"Check Her Out" - Scientists Prove Women Ogle Other Women Just As Much As Men Do
Well there we have it ladies, woman and men are not that different after all, as research proves we are guilty of ogling women just as much as members of the opposite sex.
According to the latest scientific research based on the results of eye tracking technology, men gaze first at a female's body parts, with her breasts getting a little more attention that the rest. However, we cannot be too upset by the news, as the result also showed women do the very same.
The study proves that men stare at a woman's breasts longer than any other body part, which isn't exactly the biggest revelation in the world, we already knew that.
ABC News reports the research was carried out by using Photoshop to digitally manipulate the bodies of 10 female students, who were all dressed in white tank tops and blue jeans. Sixty five participants (29 women and 36 men), watched the altered images flash across a computer screen while they each had their eye movements tracked.

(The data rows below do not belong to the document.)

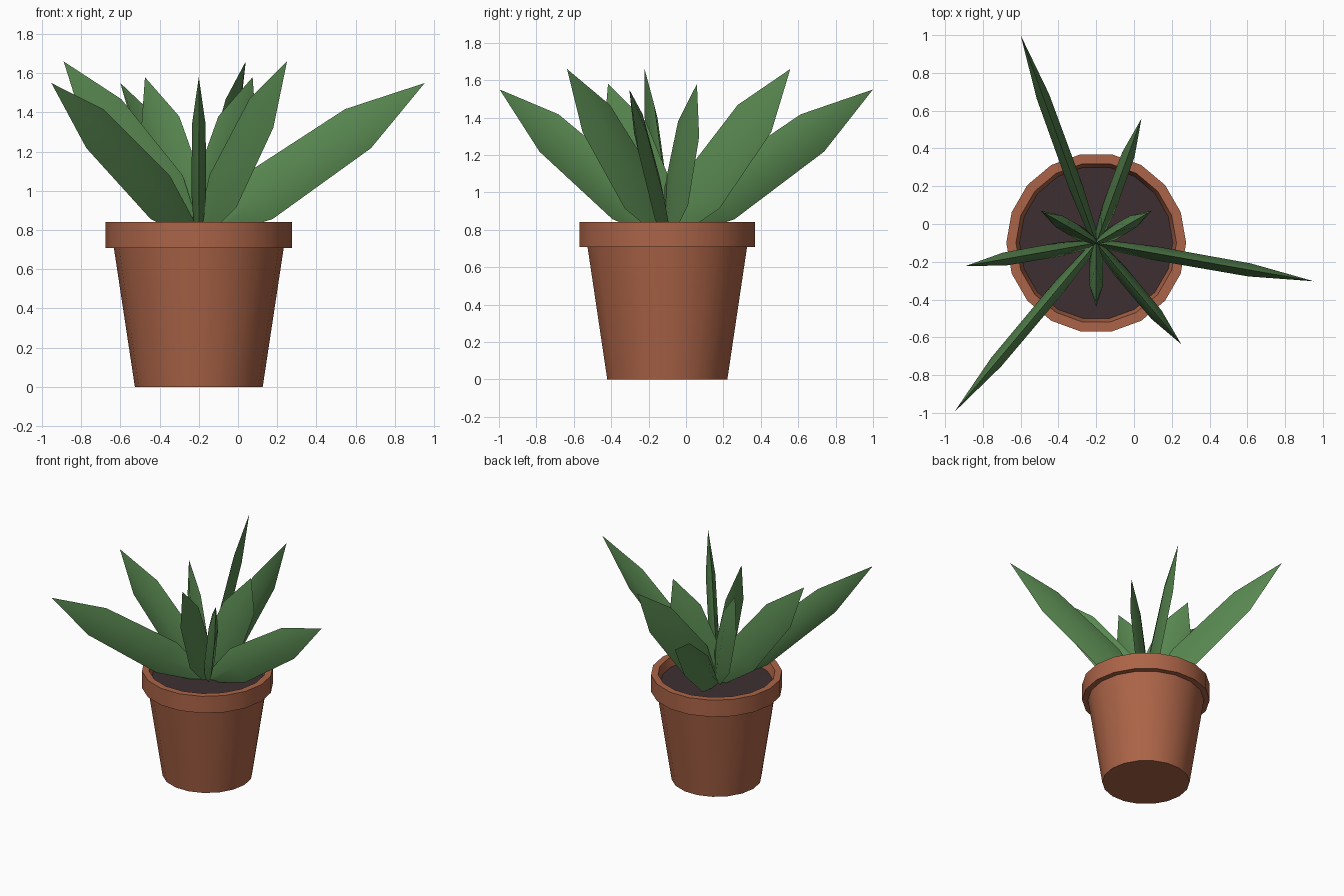
import bpy, bmesh, math
from mathutils import Vector

if "Cube" in bpy.data.objects:
    bpy.data.objects.remove(bpy.data.objects["Cube"])

CX, CY, SIDES = -0.2, -0.1, 18      # pot axis and facet count


def material(name, rgb):
    m = bpy.data.materials.new(name)
    m.diffuse_color = (*rgb, 1.0)
    m.use_nodes = True
    m.node_tree.nodes["Principled BSDF"].inputs["Base Color"].default_value = m.diffuse_color
    return m


terracotta = material("terracotta", (0.41, 0.127, 0.063))
soil_brown = material("soil brown", (0.048, 0.028, 0.031))
leaf_green = material("leaf green", (0.10, 0.25, 0.082))


def finish(name, bm, mat, angle):
    bmesh.ops.recalc_face_normals(bm, faces=bm.faces)
    me = bpy.data.meshes.new(name)
    bm.to_mesh(me)
    bm.free()
    me.materials.append(mat)
    ob = bpy.data.objects.new(name, me)
    bpy.context.collection.objects.link(ob)
    bpy.ops.object.select_all(action='DESELECT')
    ob.select_set(True)
    bpy.context.view_layer.objects.active = ob
    bpy.ops.object.shade_smooth_by_angle(angle=math.radians(angle))
    return ob


def bridge(bm, rings):
    for a, b in zip(rings, rings[1:]):
        n = len(a)
        for i in range(n):
            j = (i + 1) % n
            bm.faces.new((a[i], a[j], b[j], b[i]))


def circle(bm, r, z):
    return [bm.verts.new((CX + r * math.cos(2 * math.pi * i / SIDES),
                          CY + r * math.sin(2 * math.pi * i / SIDES), z))
            for i in range(SIDES)]


# Pot: tapered body, overhanging rim, inner wall down past the soil
bm = bmesh.new()
profile = [(0.326, 0), (0.433, 0.708), (0.476, 0.708), (0.476, 0.842),
           (0.425, 0.842), (0.398, 0.74)]
rings = [circle(bm, r, z) for r, z in profile]
bridge(bm, rings)
bm.faces.new(rings[0])
bm.faces.new(rings[-1])
finish("pot", bm, terracotta, 30)

# Soil disc
bm = bmesh.new()
low, top = circle(bm, 0.398, 0.742), circle(bm, 0.406, 0.775)
bridge(bm, [low, top])
bm.faces.new(low)
bm.faces.new(top)
finish("soil", bm, soil_brown, 30)


# Leaf: straight diamond-section blade standing on edge in a radial plane
# sections: fraction of length, half width, half thickness
SECTIONS = [(0.0, 0.035, 0.022), (0.25, 0.135, 0.037), (0.7, 0.12, 0.035)]


def leaf(name, degrees, reach, height):
    a = math.radians(degrees)
    out, side = Vector((math.cos(a), math.sin(a), 0)), Vector((-math.sin(a), math.cos(a), 0))
    base = Vector((CX, CY, 0.775)) + out * 0.02
    tip = Vector((CX, CY, height)) + out * reach
    wide = (tip - base).normalized().cross(side)
    bm = bmesh.new()
    rings = []
    for f, w, t in SECTIONS:
        c = base.lerp(tip, f)
        rings.append([bm.verts.new(c + d) for d in (wide * w, side * t, -wide * w, -side * t)])
    bridge(bm, rings)
    bm.faces.new(rings[0])
    end, last = bm.verts.new(tip), rings[-1]
    for i in range(4):
        bm.faces.new((last[i], last[(i + 1) % 4], end))
    finish(name, bm, leaf_green, 40)


# Three whorls of three leaves
for whorl, start, reach, height in (("outer", -10, 1.17, 1.55),
                                    ("middle", 70, 0.70, 1.66),
                                    ("inner", 30, 0.317, 1.58)):
    for k in range(3):
        leaf(f"{whorl}_leaf_{k + 1}", start + 120 * k, reach, height)
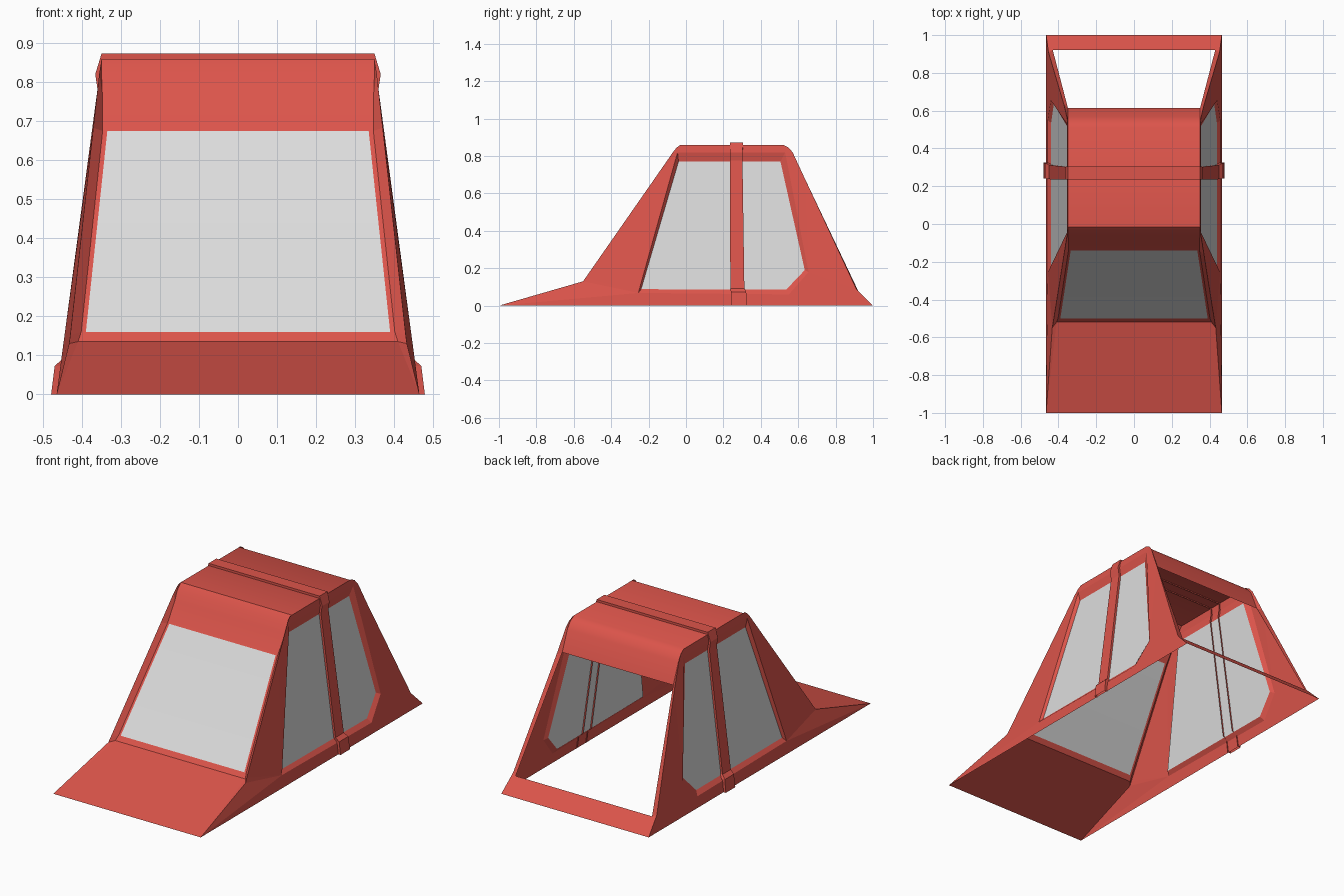
import bpy, bmesh
from mathutils import Vector

if "Cube" in bpy.data.objects:
    bpy.data.objects.remove(bpy.data.objects["Cube"])


def material(name, rgb):
    m = bpy.data.materials.new(name)
    m.diffuse_color = (*rgb, 1)
    m.use_nodes = True
    m.node_tree.nodes["Principled BSDF"].inputs["Base Color"].default_value = m.diffuse_color
    return m


RED = material("red_paint", (0.72, 0.09, 0.07))
GLASS = material("pale_grey_glass", (0.72, 0.72, 0.72))


def finish(name, bm, smooth=None):
    bmesh.ops.remove_doubles(bm, verts=bm.verts, dist=0.0005)
    bmesh.ops.recalc_face_normals(bm, faces=bm.faces)
    me = bpy.data.meshes.new(name)
    bm.to_mesh(me)
    bm.free()
    me.materials.append(RED)
    me.materials.append(GLASS)
    ob = bpy.data.objects.new(name, me)
    bpy.context.collection.objects.link(ob)
    if smooth:
        bpy.context.view_layer.objects.active = ob
        ob.select_set(True)
        bpy.ops.object.shade_smooth_by_angle(angle=smooth)
        ob.select_set(False)
    return ob


def wall_x(z):
    return 0.465 - 0.134 * z


# Outer side outline and matching edge of the sunken centre sheet: (x, y, z)
OUTER = [(.465, -1, 0), (.433, -.55, .13), (.430, -.535, .152), (.371, -.165, .683),
         (.356, -.07, .82), (.352, -.05, .845), (.35, -.03, .86), (.35, .52, .86),
         (.352, .548, .845), (.356, .57, .82), (.372, .635, .68), (.453, .91, .09),
         (.465, 1, 0)]
SHEET = [(.465, -1, 0), (.410, -.52, .135), (.402, -.50, .16), (.347, -.14, .675),
         (.348, -.073, .775), (.35, -.048, .825), (.35, -.015, .86), (.35, .51, .86),
         (.35, .542, .84), (.35, .568, .805), (.35, .615, .69), (.43, .92, .08),
         (.465, 1, 0)]

# Centre sheet: hood, windscreen, roof, rear lip and rear sill
bm = bmesh.new()
rows = []
for x, y, z in SHEET:
    xi = x - .012
    rows.append([bm.verts.new((c, y, z)) for c in (-x, -xi, xi, x)])
for i in range(len(rows) - 1):
    if i == 10:          # open back
        continue
    for j in range(3):
        f = bm.faces.new((rows[i][j], rows[i][j + 1], rows[i + 1][j + 1], rows[i + 1][j]))
        f.material_index = 1 if (i == 2 and j == 1) else 0
finish("roof_and_hood", bm, 0.6)

# Side walls with recessed windows
FRAME = [(-.255, .068), (-.045, .82), (.53, .82), (.655, .18), (.55, .06)]
PANE = [(-.24, .088), (-.04, .77), (.505, .77), (.635, .19), (.535, .085)]
for side, s in (("right", 1), ("left", -1)):
    bm = bmesh.new()
    outer = [bm.verts.new((s * x, y, z)) for x, y, z in OUTER]
    frame = [bm.verts.new((s * wall_x(z), y, z)) for y, z in FRAME]
    edges = []
    for loop in (outer, frame):
        for a, b in zip(loop, loop[1:] + loop[:1]):
            edges.append(bm.edges.new((a, b)))
    bmesh.ops.triangle_fill(bm, edges=edges, use_beauty=True, normal=Vector((s, 0, 0)))
    # Window recess and pane
    pane = [bm.verts.new((s * (wall_x(z) - .015), y, z)) for y, z in PANE]
    for i in range(5):
        k = (i + 1) % 5
        bm.faces.new((frame[i], frame[k], pane[k], pane[i]))
    bm.faces.new(pane).material_index = 1
    # Pillar return joining the wall to the sunken sheet
    inner = [bm.verts.new((s * x, y, z)) for x, y, z in SHEET]
    for i in range(len(inner) - 1):
        pts = [outer[i], outer[i + 1], inner[i + 1], inner[i]]
        if i == 0:
            pts = pts[:3]
        elif i == len(inner) - 2:
            pts = [pts[0], pts[1], pts[3]]
        bm.faces.new(pts)
    finish(side + "_side_wall", bm)

# Roll band wrapping over the roof and down between the side windows
BAND = [(.479, 0, .24, .325), (.470, .072, .24, .322), (.449, .092, .237, .312),
        (.359, .775, .235, .302), (.366, .82, .235, .302), (.35, .873, .235, .305)]
path = [(x, z, a, b) for x, z, a, b in BAND]
path += [(-x, z, a, b) for x, z, a, b in reversed(BAND)]
bm = bmesh.new()
rings = []
for x, z, a, b in path:
    t = .02 if x > 0 else -.02
    top = z > .85
    xi, zi = (x - t * .3, z - .02) if top else (x - t, z)
    rings.append([bm.verts.new(p) for p in
                  ((xi, a, zi), (x, a, z), (x, b, z), (xi, b, zi))])
for r, q in zip(rings, rings[1:]):
    for j in range(3):
        bm.faces.new((r[j], r[j + 1], q[j + 1], q[j]))
finish("roll_band", bm)
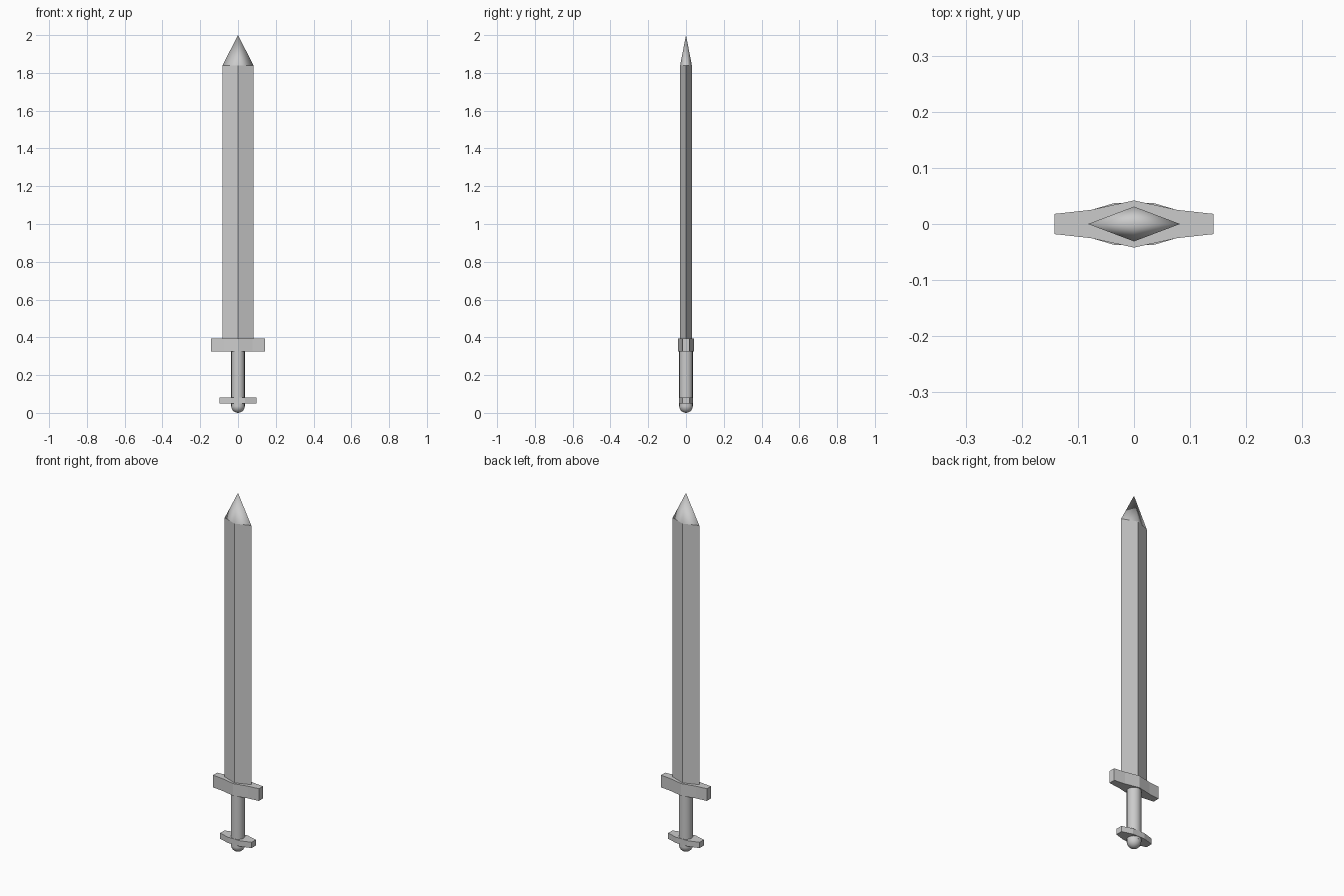
import bpy, bmesh, math

if "Cube" in bpy.data.objects:
    bpy.data.objects.remove(bpy.data.objects["Cube"])


def finish(name, bm, smooth=None):
    bmesh.ops.recalc_face_normals(bm, faces=bm.faces)
    mesh = bpy.data.meshes.new(name)
    bm.to_mesh(mesh)
    bm.free()
    ob = bpy.data.objects.new(name, mesh)
    bpy.context.collection.objects.link(ob)
    if smooth:
        bpy.ops.object.select_all(action='DESELECT')
        ob.select_set(True)
        bpy.context.view_layer.objects.active = ob
        bpy.ops.object.shade_smooth_by_angle(angle=math.radians(smooth))
    return ob


def prism(bm, outline, z0, z1):
    face = bm.faces.new([bm.verts.new((x, y, z0)) for x, y in outline])
    ext = bmesh.ops.extrude_face_region(bm, geom=[face])
    verts = [g for g in ext['geom'] if isinstance(g, bmesh.types.BMVert)]
    bmesh.ops.translate(bm, verts=verts, vec=(0, 0, z1 - z0))
    return next(g for g in ext['geom'] if isinstance(g, bmesh.types.BMFace))


def mirrored(quarter):
    # quarter outline runs from the x tip to the y axis; mirror to all sides
    half = quarter + [(-x, y) for x, y in reversed(quarter) if x > 0]
    return half + [(x, -y) for x, y in reversed(half) if y > 0]


# Blade: diamond section ending in a pointed tip
bm = bmesh.new()
top = prism(bm, mirrored([(0.082, 0), (0, 0.031)])[:3] + [(0, -0.031)], 0.36, 1.84)
tip = bmesh.ops.poke(bm, faces=[top])['verts'][0]
tip.co = (0, 0, 2.0)
for f in tip.link_faces:
    f.smooth = True
blade = finish("blade", bm)

# Cross guard
bm = bmesh.new()
prism(bm, mirrored([(0.142, 0.018), (0.078, 0.025), (0, 0.042)]), 0.325, 0.393)
finish("cross_guard", bm)

# Pommel bar
bm = bmesh.new()
prism(bm, mirrored([(0.097, 0.019), (0.036, 0.037)]), 0.05, 0.082)
finish("pommel_bar", bm)

# Grip with a rounded pommel below it
R = 0.036
bm = bmesh.new()
prism(bm, [(R * math.cos(i * math.pi / 8), R * math.sin(i * math.pi / 8))
           for i in range(16)], 0.037, 0.335)
finish("grip", bm, 40)

bm = bmesh.new()
bmesh.ops.create_uvsphere(bm, u_segments=16, v_segments=10, radius=R)
bmesh.ops.translate(bm, verts=bm.verts, vec=(0, 0, R))
finish("pommel", bm, 40)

Each person saw the same woman with her body shape altered three times.
1. Larger breasts and lower waist-to-hip-ratio.
2. Average breasts and average waist-to-hip-ratio.
3. Smaller breasts and higher waist-to-hip-ratio.
Through the use of eye tracking technology the study confirmed that women check out other women just as much as men.
Psychologist Sarah Gervals from the University of Nebraska-Lincoln published the research in the new journal titled, Sex Roles.
In the journal Gervals details the growing concern among human behaviourists regarding 'objectification' - the inclination to treat members of the opposite sex as objects rather than living personalities.
The study notes: "According to objectification theory, Western cultures and men treat women as if their appearance is the primary basis of their worth… women are chronically looked at and evaluated by other people to determine whether their appearance fits cultural ideals of beauty, thereby determining their overall value."
"This research contributes to a growing literature indicating that men, but also women, see women as objects."